Quelling the Chronic Inflammation of Obesity
Chronic inflammation significantly boosts the risk of a number of conditions, including cancer and heart disease.51 But few people realize that obesity can be both a cause—and a consequence—of chronic low-level inflammation.52,53
Adipose cells are not simply fat stores—they are chemically active cells.52 In obese individuals, belly fat deposits generate a torrent of pro-inflammatory cell-signaling molecules known as cytokines.54 Left unchecked, these cytokines trigger a cascade of destruction that can lead to a number of degenerative diseases.55,56
Researchers demonstrated that obese or overweight human adults who consumed 8 ounces daily of tart cherry juice for4 weeks exhibited significantly lowered inflammation. This was evidenced by marked decreases in erythrocyte sedimentation rate, tumor necrosis factor levels, and monocyte chemotactic protein—all key indicators of inflammation.44
Tart cherries are clearly a potent tool for inhibiting the chronic, often obesity-related, low-level inflammation that can lead to many disorders—and they could even inhibit obesity itself!
Cardiovascular Disease Prevention
Elevated readings of low-density lipoprotein (LDL) cholesterol are a factor in the onset of atherosclerosis and other cardiovascular diseases.57
To help decrease low-density lipoprotein to a safer range, the standard medical approach is to prescribe statins or fibrates to decrease blood lipid levels.58 However, some patients encounter side effects with these drugs that range from muscle pain (myalgia) to very serious complications such as liver dysfunction and rhabdomyolysis, a condition in which damaged skeletal muscle is broken down, sometimes resulting in kidney failure.59,60

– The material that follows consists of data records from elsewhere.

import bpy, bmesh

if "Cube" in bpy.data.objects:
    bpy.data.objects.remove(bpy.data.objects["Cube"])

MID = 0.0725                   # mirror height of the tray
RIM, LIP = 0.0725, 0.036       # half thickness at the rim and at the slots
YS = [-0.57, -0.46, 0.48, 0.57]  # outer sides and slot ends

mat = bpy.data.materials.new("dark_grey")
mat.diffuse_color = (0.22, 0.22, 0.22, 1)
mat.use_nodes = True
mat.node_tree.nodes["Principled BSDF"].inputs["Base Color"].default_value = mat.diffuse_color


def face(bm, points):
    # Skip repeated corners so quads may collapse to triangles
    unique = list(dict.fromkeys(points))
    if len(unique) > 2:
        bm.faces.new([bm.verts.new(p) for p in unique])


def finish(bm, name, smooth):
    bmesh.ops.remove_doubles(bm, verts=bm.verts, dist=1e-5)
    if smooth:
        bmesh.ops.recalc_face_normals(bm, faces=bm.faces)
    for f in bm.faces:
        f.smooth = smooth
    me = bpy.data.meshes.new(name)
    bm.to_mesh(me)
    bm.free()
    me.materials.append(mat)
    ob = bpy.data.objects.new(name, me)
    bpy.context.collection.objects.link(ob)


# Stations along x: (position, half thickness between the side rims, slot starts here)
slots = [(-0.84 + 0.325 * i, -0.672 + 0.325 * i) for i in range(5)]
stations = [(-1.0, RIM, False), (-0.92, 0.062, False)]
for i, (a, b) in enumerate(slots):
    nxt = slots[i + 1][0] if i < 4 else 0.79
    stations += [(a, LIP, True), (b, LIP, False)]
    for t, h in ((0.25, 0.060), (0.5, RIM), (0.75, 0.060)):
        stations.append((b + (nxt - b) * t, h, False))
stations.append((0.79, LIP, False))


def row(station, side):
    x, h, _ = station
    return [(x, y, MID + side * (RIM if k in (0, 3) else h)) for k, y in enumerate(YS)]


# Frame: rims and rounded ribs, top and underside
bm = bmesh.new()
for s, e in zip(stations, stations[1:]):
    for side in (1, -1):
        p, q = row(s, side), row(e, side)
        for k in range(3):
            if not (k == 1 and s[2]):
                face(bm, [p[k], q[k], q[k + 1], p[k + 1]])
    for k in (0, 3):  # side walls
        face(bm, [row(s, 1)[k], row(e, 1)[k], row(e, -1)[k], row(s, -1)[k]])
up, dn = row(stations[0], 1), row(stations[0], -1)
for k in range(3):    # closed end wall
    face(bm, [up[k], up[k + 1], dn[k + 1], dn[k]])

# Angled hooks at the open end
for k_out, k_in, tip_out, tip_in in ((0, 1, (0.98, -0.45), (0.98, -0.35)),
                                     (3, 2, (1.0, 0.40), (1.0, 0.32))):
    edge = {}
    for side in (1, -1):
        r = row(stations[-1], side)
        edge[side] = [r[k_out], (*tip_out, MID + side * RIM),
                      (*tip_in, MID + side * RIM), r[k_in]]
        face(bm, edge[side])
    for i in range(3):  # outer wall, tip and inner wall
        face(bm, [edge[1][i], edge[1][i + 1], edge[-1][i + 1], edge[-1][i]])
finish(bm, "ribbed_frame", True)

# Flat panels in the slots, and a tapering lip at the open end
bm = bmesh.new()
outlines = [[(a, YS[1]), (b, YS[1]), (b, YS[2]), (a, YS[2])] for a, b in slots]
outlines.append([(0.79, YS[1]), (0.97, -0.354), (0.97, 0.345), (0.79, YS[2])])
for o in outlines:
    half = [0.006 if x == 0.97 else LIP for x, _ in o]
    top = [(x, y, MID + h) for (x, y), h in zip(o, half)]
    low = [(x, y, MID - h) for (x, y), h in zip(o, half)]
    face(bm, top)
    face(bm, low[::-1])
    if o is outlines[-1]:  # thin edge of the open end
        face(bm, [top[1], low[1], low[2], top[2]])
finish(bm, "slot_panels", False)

A series of studies on rats concluded that diets enriched with tart cherries improved multiple cardiovascular risk factors. These included a reduction in cholesterol, body fat, weight, and abdominal fat. Tart cherries also calmed inflammation at sites—such as the belly and heart—specifically linked to heart disease risk.61-63
Then, in 2011, scientists reported a 26% decrease in cholesterol in mice given tart cherry powder, as well as a 65% reduction in early death. This lower mortality was believed to be due to improved cardiovascular health.62
Turning their attention to humans, researchers investigated the impact of tart cherry juice on serum triglycerides. They reported in 2011 that consuming 8-ounce-daily of tart cherry juice lowered triglycerides levels by over 17% on average!44
Together, these studies suggest that tart cherries promote cardiovascular health by safely lowering levels of cholesterol and triglycerides, as well as other risk factors.
Studies have shown that berry anthocyanins—found in tart cherries—can switch off genes involved in the multiple pathways of cancer.
These include genes for cell proliferation and inflammation, and for angiogenesis (the growth of new blood vessels that feed a tumor).14,64,65
Anthocyanins can also trigger apoptosis, the programmed cell death that causes pre-cancerous cells to self-destruct.64,66
These studies establish that anthocyanins work through a network of mechanisms to promote a broad spectrum of natural anticancer protection. And because there is a unique synergy among the anthocyanins and phenolic acids in tart cherries, scientists have been investigating them for their anticancer benefits.7
In mice, a diet of tart cherries inhibited both the incidence and size of adenomas (benign tumors) of the cecum, an area at the beginning of the large intestine that is a common site for colon cancer. In the same study, the growth of human colon cancer cell lines was shown to be reduced by tart cherry anthocyanins.67
Finally, in 2011, a review of past studies concluded that cherries exert a variety of anti-carcinogenic effects.11